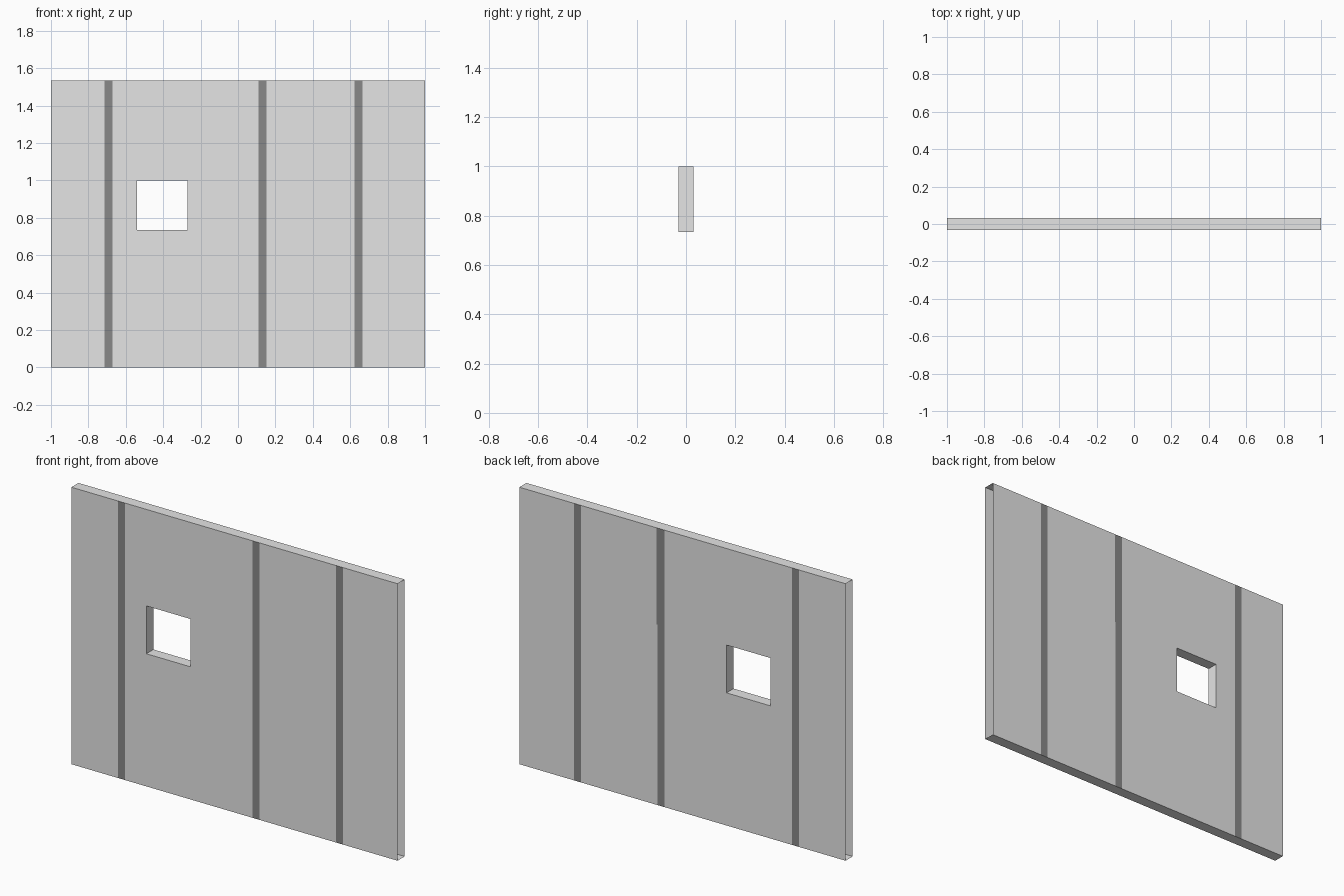
import bpy
import bmesh

if "Cube" in bpy.data.objects:
    bpy.data.objects.remove(bpy.data.objects["Cube"])

HALF_T = 0.031            # half the wall thickness
TOP = 1.535
WIN_X = (-0.54, -0.27)
WIN_Z = (0.735, 1.0)
STRIPES = [(-0.714, -0.671), (0.11, 0.152), (0.623, 0.666)]


def material(name, value):
    m = bpy.data.materials.new(name)
    m.diffuse_color = (value, value, value, 1)
    m.use_nodes = True
    m.node_tree.nodes["Principled BSDF"].inputs["Base Color"].default_value = m.diffuse_color
    return m


def quad(bm, pts, mat=0):
    f = bm.faces.new([bm.verts.new(p) for p in pts])
    f.material_index = mat


bm = bmesh.new()

# Front and back skins: cells cut by the stripes and the window opening
z_rows = [0, *WIN_Z, TOP]
for side in (-1, 1):
    y = side * HALF_T
    for z0, z1 in zip(z_rows, z_rows[1:]):
        stripes = list(STRIPES)
        if side == 1 and z0 == WIN_Z[1]:
            stripes[1] = (0.11, 0.158)     # slightly wider upper part on the back
        xs = sorted([-1, 1, *WIN_X] + [x for s in stripes for x in s])
        for x0, x1 in zip(xs, xs[1:]):
            if (x0, x1) == WIN_X and z0 == WIN_Z[0]:
                continue
            pts = [(x0, y, z0), (x1, y, z0), (x1, y, z1), (x0, y, z1)]
            quad(bm, pts if side == -1 else pts[::-1], int((x0, x1) in stripes))


# Horizontal and vertical strips across the thickness
def flat_strip(x0, x1, z, up):
    pts = [(x0, -HALF_T, z), (x1, -HALF_T, z), (x1, HALF_T, z), (x0, HALF_T, z)]
    quad(bm, pts if up else pts[::-1])


def upright_strip(x, z0, z1, right):
    pts = [(x, -HALF_T, z0), (x, HALF_T, z0), (x, HALF_T, z1), (x, -HALF_T, z1)]
    quad(bm, pts if right else pts[::-1])


# Top and bottom edges (the two ends stay open)
flat_strip(-1, 1, TOP, True)
flat_strip(-1, 1, 0, False)

# Window reveals
flat_strip(*WIN_X, WIN_Z[0], True)
flat_strip(*WIN_X, WIN_Z[1], False)
upright_strip(WIN_X[0], *WIN_Z, True)
upright_strip(WIN_X[1], *WIN_Z, False)

bmesh.ops.remove_doubles(bm, verts=bm.verts, dist=1e-5)
mesh = bpy.data.meshes.new("wall_panel")
bm.to_mesh(mesh)
bm.free()
mesh.materials.append(material("light grey", 0.78))
mesh.materials.append(material("dark grey stripe", 0.25))
wall = bpy.data.objects.new("wall_panel", mesh)
bpy.context.collection.objects.link(wall)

################

Across the records, how many lines contain "quad"? Only the number should be given.

- SOLVED PROBLEM: 4